For example, some communities did not traditionally frown upon a man (an heir) taking over his fatherâ€™s wife, as long as the woman was not the biological mother of that man. And in some communities it was not taboo for a man to have sexual intercourse with his daughter in-law.
A look at the list of prohibited relationships mentioned above indicates that such relationships were criminalized by the 1990 amendment to the Penal Code. Perhaps in a culturally heterogeneous society as is the Uganda society, it is not surprising that what may be acceptable to one community is taboo to another. Nevertheless since culture is not a defence to a criminal charge, it is what is provided in the Penal Law that prevails over culture.
In the same breath, that which is not penalized by criminal law is not an offence even when prohibited by culture. It is for this reason that where two adults who belong to the same clan, voluntarily choose to enter into a marriage, they commit no crime, although what they intend to do may be frowned upon by culture.
Purpose of the law of incest
As legislators come up with laws, the overriding question should be: what mischief would the new piece of law resolve?
The law of incest is in the main a reproduction of socio-cultural norms and values about sex and sexuality. It regulates sexual behaviour and supports societyâ€™s parameters of â€œnormalâ€ sexual behaviour. In certain aspects, the law on incest also conforms to Biblical Principles. For example, Leviticus 18:6 provides that â€œNo one is to approach any close relative to have sexual relations.â€
In as far as blood relationships are concerned one can confidently contend that the historical purpose of the law was to prevent genetic risks which may attach to conception. In regard to relationships which have no blood ties e.g. step children and step parents, one can justify the rule on the basis that we need to protect the young and the vulnerable from being sexually exploited and abused within the highly regarded but extraordinarily private institution - the family.
A relevant question is: what evil arises when two consenting adults who have no known blood relationship decide to marry and the only reason being thrown at them is that they belong to the same clan?
One may quickly shoot back thus: â€œthe evil lies in the fact that they are breaking the rules of society, such marriage is an abomination against culture.â€
The above answer may not be satisfactory to those of us who opine that: There is nothing sacrosanct about culture anyway. Culture is constantly evolving in any living society, responding to both internal and external stimuli, and there is much in every culture that societies quite naturally outgrow and reject. We are thus not obliged to defend, in the name of culture, practices that treat an adult as incapable of making meaningful decisions, and instead empower the parents of an adult man or woman to determine their off-springâ€™s partner in marriage.

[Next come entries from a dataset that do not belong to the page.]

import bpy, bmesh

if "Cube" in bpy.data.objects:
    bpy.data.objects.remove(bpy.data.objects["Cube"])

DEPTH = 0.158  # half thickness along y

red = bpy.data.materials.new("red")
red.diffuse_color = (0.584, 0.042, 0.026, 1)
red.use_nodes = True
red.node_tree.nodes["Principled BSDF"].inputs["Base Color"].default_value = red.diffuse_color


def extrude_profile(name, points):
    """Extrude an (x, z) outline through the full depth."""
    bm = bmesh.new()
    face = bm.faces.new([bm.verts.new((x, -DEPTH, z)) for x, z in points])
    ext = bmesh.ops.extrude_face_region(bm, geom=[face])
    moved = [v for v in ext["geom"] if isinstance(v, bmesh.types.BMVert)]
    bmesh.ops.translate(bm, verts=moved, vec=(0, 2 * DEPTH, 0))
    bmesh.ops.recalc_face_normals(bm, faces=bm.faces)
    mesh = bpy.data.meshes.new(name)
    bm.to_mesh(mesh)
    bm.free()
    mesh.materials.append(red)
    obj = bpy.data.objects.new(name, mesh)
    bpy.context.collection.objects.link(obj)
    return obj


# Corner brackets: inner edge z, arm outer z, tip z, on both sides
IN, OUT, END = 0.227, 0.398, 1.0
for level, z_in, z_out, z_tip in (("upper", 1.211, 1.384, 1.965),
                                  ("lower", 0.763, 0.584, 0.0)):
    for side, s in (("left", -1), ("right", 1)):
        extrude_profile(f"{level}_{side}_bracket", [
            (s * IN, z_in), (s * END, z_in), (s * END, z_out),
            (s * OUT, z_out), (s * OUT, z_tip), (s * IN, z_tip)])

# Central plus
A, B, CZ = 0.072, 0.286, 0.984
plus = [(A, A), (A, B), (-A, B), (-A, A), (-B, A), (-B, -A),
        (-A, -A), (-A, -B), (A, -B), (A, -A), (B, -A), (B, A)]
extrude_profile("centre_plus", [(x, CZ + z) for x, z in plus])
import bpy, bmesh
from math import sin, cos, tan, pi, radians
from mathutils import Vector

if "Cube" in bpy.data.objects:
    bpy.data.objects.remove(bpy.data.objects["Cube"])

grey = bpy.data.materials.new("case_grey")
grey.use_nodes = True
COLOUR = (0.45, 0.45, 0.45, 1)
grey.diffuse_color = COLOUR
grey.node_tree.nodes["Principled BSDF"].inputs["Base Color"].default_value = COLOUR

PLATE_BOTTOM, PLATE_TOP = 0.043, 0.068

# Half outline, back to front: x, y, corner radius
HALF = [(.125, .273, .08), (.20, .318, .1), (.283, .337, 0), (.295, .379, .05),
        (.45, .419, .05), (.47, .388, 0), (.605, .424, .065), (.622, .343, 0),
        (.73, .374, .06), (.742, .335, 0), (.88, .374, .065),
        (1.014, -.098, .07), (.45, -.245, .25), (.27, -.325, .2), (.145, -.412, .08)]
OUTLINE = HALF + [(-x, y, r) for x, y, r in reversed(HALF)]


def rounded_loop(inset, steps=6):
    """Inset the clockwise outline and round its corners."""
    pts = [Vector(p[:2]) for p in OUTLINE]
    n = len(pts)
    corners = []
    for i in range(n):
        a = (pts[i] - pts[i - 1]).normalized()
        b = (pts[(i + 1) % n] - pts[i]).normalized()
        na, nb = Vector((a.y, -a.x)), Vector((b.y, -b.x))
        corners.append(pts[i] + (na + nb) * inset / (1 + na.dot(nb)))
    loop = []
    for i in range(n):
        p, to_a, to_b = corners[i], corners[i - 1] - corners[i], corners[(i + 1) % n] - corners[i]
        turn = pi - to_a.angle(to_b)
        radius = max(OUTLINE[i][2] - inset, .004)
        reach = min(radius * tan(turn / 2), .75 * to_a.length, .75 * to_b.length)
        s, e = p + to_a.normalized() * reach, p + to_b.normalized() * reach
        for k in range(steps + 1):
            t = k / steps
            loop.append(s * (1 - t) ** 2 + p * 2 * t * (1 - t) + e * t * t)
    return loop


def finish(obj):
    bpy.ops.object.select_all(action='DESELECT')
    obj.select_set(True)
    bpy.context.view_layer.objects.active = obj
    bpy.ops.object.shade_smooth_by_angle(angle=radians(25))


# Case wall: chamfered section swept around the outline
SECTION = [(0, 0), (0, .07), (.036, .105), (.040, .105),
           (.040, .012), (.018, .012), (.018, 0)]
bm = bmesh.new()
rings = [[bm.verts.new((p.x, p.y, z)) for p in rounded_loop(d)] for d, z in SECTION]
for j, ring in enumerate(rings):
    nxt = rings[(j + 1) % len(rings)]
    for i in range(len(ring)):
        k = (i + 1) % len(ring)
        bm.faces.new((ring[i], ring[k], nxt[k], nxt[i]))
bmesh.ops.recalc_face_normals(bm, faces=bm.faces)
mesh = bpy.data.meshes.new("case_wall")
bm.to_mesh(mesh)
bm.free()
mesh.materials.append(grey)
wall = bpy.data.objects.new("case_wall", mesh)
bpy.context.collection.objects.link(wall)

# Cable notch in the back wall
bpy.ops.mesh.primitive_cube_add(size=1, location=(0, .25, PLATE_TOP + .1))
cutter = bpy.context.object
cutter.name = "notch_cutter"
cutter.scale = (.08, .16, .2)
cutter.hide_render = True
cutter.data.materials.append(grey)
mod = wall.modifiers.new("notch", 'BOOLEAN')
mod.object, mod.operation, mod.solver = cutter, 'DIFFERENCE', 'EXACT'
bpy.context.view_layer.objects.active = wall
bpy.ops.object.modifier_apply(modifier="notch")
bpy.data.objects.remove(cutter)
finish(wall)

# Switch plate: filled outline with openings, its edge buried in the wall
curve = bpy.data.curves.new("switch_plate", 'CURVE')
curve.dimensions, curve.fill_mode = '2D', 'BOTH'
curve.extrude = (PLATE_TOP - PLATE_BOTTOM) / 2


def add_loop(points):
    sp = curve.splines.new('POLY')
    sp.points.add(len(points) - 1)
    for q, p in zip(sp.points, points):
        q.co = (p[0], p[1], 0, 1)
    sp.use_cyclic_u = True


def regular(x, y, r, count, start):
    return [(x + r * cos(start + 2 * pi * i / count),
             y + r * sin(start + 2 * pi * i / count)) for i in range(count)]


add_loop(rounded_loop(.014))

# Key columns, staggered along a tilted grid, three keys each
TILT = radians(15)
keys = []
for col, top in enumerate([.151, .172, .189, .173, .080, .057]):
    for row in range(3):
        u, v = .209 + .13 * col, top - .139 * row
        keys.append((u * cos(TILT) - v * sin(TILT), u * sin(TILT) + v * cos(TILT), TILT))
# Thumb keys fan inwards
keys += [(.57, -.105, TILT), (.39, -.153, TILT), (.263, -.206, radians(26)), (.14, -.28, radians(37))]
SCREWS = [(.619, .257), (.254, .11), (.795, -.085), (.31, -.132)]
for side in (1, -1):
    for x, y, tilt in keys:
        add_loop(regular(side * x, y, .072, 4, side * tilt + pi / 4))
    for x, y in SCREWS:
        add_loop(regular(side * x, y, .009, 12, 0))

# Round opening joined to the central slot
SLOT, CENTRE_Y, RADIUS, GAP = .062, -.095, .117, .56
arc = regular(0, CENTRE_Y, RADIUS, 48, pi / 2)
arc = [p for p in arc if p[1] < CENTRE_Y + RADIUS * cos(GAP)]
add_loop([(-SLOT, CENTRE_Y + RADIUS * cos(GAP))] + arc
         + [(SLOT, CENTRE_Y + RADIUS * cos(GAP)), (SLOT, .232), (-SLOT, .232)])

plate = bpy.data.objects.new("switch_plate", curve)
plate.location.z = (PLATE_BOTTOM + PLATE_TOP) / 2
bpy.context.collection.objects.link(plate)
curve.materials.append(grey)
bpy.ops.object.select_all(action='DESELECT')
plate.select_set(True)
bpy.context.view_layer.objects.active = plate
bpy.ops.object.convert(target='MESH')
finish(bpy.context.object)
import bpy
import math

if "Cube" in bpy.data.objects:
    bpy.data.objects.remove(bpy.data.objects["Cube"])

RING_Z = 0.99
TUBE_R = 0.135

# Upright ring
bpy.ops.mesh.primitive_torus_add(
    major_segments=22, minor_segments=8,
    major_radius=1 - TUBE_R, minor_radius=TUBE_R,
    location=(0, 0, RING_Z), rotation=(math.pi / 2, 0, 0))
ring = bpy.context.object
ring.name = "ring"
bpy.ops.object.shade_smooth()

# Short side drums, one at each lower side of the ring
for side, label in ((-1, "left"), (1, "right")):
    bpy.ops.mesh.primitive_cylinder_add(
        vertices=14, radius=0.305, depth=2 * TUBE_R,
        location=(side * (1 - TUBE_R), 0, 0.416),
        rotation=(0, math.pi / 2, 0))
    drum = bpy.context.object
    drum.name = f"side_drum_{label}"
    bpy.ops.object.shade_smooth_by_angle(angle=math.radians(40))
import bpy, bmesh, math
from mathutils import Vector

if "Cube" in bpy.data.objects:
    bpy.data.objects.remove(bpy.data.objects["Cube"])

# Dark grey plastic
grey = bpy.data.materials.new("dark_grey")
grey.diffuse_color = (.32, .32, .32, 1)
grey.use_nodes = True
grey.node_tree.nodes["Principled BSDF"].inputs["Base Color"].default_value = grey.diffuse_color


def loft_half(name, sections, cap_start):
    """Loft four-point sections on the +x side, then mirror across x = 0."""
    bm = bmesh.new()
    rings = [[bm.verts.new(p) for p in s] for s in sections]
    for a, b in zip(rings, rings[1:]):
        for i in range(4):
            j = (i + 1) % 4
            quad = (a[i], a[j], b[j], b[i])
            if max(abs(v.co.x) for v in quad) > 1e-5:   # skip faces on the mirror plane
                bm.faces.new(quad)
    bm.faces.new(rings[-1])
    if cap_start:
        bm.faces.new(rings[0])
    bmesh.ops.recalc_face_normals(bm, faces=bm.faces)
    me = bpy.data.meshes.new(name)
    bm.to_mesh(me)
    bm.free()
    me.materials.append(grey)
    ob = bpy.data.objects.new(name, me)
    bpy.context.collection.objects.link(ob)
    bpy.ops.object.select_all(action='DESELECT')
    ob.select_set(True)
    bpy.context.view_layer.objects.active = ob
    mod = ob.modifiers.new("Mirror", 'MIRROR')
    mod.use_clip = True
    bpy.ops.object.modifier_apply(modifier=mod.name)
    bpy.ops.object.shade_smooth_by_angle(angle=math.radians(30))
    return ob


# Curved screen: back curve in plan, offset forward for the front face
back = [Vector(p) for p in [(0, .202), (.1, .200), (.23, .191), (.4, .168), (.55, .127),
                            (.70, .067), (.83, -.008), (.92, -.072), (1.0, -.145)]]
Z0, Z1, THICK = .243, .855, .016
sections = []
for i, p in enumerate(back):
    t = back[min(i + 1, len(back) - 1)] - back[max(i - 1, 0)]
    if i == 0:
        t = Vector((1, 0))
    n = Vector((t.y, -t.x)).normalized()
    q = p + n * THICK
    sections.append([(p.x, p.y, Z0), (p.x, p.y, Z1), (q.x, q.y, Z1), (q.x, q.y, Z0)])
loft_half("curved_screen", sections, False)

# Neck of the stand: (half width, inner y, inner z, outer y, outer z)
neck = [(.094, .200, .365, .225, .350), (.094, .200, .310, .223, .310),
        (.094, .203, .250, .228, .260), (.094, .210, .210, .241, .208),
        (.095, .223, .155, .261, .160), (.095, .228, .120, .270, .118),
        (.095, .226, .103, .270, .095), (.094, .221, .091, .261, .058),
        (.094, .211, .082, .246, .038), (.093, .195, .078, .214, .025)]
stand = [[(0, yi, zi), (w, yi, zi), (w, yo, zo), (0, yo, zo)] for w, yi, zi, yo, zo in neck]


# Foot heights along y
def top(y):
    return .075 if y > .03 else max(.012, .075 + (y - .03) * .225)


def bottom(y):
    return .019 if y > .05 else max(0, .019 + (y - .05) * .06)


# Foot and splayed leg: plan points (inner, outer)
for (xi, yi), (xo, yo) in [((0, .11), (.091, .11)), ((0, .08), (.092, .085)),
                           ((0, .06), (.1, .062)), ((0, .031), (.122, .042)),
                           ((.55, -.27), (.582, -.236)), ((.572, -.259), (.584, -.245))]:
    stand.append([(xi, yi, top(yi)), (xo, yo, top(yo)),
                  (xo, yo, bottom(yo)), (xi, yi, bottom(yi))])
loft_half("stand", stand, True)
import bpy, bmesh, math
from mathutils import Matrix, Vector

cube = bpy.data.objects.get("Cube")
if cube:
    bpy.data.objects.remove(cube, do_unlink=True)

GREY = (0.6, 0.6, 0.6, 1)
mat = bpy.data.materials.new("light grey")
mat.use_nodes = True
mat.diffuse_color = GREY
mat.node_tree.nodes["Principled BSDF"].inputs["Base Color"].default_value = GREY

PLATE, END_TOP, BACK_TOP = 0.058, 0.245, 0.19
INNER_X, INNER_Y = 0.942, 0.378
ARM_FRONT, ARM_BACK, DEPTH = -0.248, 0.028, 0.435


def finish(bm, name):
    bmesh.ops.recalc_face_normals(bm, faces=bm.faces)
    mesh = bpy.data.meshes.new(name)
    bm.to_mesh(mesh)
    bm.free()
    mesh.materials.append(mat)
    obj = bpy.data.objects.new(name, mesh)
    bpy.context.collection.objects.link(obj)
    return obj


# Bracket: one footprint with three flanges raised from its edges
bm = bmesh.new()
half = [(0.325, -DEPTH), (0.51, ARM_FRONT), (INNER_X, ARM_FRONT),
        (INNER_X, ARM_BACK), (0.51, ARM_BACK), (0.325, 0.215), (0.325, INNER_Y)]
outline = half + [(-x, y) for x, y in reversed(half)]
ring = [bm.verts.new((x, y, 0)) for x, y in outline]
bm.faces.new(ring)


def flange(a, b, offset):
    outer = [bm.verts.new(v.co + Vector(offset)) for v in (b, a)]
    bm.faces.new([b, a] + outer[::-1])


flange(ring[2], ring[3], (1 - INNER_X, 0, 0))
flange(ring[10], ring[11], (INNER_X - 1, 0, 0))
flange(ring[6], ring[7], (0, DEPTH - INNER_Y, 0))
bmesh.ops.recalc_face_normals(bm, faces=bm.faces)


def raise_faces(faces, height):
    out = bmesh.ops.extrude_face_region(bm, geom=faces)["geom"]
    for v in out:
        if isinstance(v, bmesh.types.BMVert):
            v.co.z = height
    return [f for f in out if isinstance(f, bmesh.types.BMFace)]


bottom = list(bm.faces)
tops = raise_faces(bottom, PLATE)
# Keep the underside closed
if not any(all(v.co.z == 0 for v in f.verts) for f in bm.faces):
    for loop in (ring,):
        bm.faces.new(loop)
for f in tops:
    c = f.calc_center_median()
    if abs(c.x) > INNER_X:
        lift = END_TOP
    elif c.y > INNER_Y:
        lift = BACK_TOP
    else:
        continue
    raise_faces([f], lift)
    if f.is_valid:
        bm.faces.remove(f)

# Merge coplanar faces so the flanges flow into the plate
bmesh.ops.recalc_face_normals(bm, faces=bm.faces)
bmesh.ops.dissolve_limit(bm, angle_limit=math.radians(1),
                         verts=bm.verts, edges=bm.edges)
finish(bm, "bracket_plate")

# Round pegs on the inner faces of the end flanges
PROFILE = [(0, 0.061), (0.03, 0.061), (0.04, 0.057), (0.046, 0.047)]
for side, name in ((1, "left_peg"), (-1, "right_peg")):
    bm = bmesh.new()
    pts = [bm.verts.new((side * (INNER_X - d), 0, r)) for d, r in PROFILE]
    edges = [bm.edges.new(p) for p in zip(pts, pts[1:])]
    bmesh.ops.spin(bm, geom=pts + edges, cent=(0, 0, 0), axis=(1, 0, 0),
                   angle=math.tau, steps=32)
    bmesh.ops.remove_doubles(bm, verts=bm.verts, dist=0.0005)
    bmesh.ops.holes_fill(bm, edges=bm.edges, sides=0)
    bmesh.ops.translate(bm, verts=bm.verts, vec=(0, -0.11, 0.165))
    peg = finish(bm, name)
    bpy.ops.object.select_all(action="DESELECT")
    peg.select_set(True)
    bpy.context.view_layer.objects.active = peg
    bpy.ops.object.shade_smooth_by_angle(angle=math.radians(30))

One setback with culture is that it subsumes all members of a society under a framework they may prefer to disavow/renounce. If dissenters within each culture are free to opt out and assert their individual rights â€“ for example a personâ€™s right not to marry under customary law â€“ then it is a different story. Otherwise I opine that an adult of sound mind can legitimately opt out of culture.
The writer is Associate Professor of Law at Makerere University
Same-clan marriages are perfectly alright